Peter Rakobowchuk, a journalist with Canada’s national news agency whose high energy delivery was instantly recognizable to decades of listeners, has died.
More widely known by his radio moniker Peter Ray — a supervisor early on told him it sounded smoother — the irrepressible Rakobowchuk had been undergoing chemotherapy for liver cancer. He was 71.
“He had such a distinctive voice that no name was required,” said Rose Kingdon, broadcast director at The Canadian Press.
In fact, according to those who were there, guests at his wedding to his wife Pat Enborg three decades ago clamoured for him to do his famous sign off when he got up to respond to the roasts.
“Do the sign-off, do the sign-off,” they chanted when he picked up the microphone. To much applause, Rakobowchuk boomed: “Peter Ray, Montreal.”
Born in Verdun, Que., Rakobowchuk began his career as a DJ with various private radio outlets, known at one point as “Rockin’ Peter Ray.” In February 1979, he joined Broadcast News, a subsidiary of The Canadian Press, in Toronto. He transferred to the Ottawa bureau 18 months later, spending four years there before moving to Montreal, where, apart from a six-year stint covering the legislature in Quebec City, he remained.
A fearless reporter, Rakobowchuk covered a wide array of assignments with unbridled enthusiasm. He was there when the Queen signed the Constitution. He was at the Oka crisis. He covered referendums, protests, political leadership races and elections, sometimes racing to events in the “War Wagon,” a 1978 Chevy Malibu, the first car he owned.
He loved the craft, especially when news was breaking, Enborg said on Wednesday.
“He didn’t hesitate at all to be called on to a story as it was developing, and to follow it through to its end — no matter how long it took,” Enborg said. “He loved every minute of it.”
In the early ’90s, Rakobowchuk slipped into a phone booth to file a report on a protest south of Montreal when he began having difficulty. Tear gas, he explained apologetically, as he got his report across between coughing bouts.
Despite the pressure of years of constant deadlines, Rakobowchuk managed to find a puppy-like joy in his work.
“To say he was enthusiastic is a bit of an understatement,” said Nelson Wyatt, a long-time colleague and friend.
During one protest, Rakobowchuk came across looters in a store and jumped right in to shoot video. When voices behind him yelled, “Move!” he responded to the officers poking him in the back with their batons: “In a minute!”
Rakobowchuk was known for asking questions others were reluctant to ask, such as when he tackled then-premier Jean Charest about the curls he had just had shorn, or grilled former premier Robert Bourassa on sovereignty. Despite groans from francophone media, they invariably led their reports with the response.
Despite his willingness to engage pointedly with newsmakers, he was seldom angry or mean.

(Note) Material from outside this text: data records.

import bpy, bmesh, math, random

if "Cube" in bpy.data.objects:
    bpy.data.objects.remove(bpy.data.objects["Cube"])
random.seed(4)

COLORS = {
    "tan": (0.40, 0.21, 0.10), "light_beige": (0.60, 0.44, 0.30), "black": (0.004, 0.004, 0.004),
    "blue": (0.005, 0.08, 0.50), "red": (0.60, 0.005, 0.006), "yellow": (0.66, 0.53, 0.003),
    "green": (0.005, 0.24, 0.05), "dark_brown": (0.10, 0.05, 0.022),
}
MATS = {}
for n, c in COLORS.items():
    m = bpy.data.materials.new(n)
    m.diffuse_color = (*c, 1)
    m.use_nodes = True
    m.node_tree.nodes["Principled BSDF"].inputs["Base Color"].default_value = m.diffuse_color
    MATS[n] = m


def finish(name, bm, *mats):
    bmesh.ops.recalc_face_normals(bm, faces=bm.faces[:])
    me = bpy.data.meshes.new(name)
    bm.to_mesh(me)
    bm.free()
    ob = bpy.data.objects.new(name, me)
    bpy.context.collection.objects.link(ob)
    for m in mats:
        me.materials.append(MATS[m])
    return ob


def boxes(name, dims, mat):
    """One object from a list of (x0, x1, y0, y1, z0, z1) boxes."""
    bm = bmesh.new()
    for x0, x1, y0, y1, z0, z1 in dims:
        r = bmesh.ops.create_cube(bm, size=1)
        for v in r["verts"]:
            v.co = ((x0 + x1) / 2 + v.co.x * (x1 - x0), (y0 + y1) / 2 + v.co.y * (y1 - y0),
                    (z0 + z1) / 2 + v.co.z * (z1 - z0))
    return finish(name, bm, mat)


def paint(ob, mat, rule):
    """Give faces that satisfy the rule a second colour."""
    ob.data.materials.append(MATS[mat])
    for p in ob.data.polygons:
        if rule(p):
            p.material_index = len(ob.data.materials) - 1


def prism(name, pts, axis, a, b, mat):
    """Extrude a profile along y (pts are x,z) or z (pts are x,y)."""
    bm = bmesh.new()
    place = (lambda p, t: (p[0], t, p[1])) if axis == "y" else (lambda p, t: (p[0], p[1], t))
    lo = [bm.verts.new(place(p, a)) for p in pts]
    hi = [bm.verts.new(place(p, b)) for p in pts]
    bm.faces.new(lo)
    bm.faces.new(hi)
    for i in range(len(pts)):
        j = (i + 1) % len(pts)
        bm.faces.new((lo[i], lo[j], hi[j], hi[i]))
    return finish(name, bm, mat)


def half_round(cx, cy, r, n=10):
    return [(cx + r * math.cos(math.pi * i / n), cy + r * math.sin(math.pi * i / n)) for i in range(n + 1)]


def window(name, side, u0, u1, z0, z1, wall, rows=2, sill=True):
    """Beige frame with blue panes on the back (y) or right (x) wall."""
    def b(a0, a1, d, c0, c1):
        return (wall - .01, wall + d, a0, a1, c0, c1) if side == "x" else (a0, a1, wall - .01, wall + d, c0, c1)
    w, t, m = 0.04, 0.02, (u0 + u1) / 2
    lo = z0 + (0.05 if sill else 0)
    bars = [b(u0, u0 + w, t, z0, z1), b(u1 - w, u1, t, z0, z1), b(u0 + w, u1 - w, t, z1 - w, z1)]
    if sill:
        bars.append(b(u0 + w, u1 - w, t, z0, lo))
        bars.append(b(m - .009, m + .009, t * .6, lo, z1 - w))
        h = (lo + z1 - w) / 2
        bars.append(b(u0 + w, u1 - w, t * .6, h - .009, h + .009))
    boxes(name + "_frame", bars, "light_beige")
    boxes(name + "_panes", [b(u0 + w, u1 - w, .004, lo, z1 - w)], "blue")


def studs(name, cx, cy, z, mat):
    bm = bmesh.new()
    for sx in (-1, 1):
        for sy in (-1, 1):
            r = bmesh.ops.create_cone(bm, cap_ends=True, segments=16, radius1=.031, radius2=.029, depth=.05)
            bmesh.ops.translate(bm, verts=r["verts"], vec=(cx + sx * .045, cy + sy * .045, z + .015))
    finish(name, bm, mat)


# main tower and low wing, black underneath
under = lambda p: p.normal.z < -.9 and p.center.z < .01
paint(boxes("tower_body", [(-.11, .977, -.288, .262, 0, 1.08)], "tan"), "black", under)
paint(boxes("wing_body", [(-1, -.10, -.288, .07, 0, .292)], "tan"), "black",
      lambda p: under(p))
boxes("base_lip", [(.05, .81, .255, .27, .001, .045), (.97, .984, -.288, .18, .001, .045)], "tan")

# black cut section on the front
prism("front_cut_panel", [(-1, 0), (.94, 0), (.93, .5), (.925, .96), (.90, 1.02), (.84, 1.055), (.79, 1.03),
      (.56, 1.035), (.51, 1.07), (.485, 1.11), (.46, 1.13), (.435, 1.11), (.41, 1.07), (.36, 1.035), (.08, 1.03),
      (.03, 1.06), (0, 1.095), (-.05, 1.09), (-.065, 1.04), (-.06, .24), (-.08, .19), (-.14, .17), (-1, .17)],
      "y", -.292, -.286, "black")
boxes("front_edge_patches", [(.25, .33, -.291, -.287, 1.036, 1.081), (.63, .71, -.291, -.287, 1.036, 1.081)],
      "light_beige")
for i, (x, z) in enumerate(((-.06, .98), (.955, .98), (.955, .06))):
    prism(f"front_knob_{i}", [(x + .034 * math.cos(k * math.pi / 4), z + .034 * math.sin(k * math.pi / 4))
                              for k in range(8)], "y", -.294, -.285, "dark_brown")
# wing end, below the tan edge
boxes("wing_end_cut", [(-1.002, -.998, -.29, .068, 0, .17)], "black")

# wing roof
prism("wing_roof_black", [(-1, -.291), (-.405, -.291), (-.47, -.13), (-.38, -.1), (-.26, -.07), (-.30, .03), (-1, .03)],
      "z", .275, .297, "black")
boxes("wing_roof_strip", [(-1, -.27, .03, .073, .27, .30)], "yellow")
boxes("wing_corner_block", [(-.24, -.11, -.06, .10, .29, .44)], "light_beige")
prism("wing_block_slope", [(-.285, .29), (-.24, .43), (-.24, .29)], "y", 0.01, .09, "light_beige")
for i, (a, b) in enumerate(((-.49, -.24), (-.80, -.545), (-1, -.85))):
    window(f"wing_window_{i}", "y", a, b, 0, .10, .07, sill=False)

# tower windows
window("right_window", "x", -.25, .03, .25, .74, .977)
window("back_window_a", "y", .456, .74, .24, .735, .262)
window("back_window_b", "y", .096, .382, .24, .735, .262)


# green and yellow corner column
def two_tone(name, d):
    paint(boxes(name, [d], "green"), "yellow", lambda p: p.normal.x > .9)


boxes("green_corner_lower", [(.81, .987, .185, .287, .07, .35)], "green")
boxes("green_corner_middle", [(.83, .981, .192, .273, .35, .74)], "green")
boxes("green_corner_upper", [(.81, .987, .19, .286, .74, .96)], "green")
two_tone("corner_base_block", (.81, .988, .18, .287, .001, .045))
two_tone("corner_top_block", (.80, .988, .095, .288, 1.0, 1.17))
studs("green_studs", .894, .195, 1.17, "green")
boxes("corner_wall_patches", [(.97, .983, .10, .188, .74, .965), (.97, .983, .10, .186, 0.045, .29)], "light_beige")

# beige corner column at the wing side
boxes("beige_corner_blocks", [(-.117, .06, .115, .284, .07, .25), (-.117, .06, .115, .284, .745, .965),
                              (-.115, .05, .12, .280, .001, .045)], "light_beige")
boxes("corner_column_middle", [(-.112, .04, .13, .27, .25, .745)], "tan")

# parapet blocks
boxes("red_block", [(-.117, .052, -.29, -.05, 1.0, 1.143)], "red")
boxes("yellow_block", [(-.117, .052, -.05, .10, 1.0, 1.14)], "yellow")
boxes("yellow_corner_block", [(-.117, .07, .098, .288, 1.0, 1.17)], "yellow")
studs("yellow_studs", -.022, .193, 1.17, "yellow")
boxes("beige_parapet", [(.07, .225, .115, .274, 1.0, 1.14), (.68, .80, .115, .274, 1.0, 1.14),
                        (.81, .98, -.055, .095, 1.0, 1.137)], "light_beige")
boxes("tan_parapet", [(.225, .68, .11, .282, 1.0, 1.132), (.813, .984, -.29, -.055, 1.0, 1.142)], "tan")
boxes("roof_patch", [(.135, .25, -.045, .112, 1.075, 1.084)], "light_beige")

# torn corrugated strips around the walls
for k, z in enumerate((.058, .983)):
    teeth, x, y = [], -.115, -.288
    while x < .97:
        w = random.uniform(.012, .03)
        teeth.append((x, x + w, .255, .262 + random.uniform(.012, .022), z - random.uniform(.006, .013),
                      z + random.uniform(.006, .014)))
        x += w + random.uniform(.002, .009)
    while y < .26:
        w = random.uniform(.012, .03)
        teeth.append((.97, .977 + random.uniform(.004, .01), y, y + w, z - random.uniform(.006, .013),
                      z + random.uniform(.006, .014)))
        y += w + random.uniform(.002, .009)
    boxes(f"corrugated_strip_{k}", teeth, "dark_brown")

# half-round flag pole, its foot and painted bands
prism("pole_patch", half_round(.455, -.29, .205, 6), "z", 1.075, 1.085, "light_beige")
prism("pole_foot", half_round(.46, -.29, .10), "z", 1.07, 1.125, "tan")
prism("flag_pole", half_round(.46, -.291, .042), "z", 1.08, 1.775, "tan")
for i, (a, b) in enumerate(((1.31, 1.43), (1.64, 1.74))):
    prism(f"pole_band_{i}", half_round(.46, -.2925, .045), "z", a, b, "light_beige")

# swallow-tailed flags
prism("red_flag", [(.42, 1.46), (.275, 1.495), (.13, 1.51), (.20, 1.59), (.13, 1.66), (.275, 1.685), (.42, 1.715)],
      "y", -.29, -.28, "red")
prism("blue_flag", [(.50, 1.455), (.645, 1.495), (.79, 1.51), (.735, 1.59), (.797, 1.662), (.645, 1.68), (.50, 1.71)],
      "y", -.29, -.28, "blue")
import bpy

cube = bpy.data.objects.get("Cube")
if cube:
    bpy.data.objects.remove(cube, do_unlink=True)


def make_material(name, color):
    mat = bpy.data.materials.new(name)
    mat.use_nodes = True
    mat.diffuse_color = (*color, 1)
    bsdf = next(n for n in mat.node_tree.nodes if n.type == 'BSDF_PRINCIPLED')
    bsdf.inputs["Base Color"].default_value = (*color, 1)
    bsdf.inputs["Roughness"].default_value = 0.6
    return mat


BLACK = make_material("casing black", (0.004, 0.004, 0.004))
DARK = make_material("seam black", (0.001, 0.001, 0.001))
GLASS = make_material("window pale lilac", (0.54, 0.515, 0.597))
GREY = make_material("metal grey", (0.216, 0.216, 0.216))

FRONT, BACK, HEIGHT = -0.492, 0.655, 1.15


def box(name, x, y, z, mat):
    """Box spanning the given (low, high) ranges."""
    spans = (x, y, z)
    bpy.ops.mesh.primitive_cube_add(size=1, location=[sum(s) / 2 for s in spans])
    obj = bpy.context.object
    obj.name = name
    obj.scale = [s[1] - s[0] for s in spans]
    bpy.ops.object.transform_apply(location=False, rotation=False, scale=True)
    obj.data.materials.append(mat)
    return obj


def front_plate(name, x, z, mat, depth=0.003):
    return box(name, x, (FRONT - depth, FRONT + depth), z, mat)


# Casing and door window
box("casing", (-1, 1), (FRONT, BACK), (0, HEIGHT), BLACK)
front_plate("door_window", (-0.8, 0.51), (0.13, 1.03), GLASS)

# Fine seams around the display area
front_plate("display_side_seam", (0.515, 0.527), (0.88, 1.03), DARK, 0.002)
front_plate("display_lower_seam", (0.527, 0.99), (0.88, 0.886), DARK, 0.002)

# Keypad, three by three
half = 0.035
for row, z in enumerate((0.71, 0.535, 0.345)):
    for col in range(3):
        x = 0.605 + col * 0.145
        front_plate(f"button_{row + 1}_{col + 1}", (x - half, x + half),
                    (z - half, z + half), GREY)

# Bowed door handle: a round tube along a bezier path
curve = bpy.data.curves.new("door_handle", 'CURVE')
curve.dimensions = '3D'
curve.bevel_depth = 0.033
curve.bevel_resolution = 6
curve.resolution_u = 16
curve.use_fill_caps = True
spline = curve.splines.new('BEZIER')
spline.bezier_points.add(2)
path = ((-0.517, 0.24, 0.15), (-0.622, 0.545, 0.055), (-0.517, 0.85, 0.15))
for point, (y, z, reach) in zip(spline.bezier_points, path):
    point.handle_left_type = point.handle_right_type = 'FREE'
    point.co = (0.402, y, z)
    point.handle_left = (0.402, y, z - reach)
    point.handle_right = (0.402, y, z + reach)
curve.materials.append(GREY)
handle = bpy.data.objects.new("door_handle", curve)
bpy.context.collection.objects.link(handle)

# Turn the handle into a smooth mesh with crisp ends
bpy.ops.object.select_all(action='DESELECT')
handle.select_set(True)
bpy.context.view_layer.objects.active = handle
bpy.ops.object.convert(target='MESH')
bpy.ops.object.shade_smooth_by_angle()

He did once get under the skin of Bob Gainey, then coach of the Montreal Canadiens, when he cited Enborg as wondering why Gainey was sticking with goalie Carey Price. “Carey Price is a thoroughbred maybe your wife doesn’t recognize it,” Gainey retorted, before adding that she didn’t bake bread very well, either.
Rakobowchuk took great pride in adding print to his journalism skills, and continued working after taking sick leave in 2015 when he was diagnosed with throat cancer.
He also developed a keen interest and expertise in stories about space exploration.
“His passion and enthusiasm never waned,” said former Montreal bureau chief, Donald McKenzie. “Never was that enthusiasm more pronounced than when he was writing about the space beat.”
One of his greatest joys was getting to go down to Florida to cover the final space shuttle launch in 2011.
“He practically bounced off the ground to be able to go down there and cover it,” Enborg said.
Besides Enborg, Rakobowchuk is survived by his son Alex and daughter Lisa, as well as Giselle, a daughter from a previous marriage. His five siblings predeceased him.
In his final post on Facebook less than a week ago, he urged people to get tested for the coronavirus after his came back negative.
“A great stress reliever,” he said. “Worrying about whether or not you’re positive is not good for your state of mind.”
Due to COVID-19 restrictions, the family will be holding a private service Aug. 12 at Collins Clarke MacGillivray White Funeral Home in Pointe-Claire, Que.
This report by The Canadian Press was first published on Aug. 5, 2020.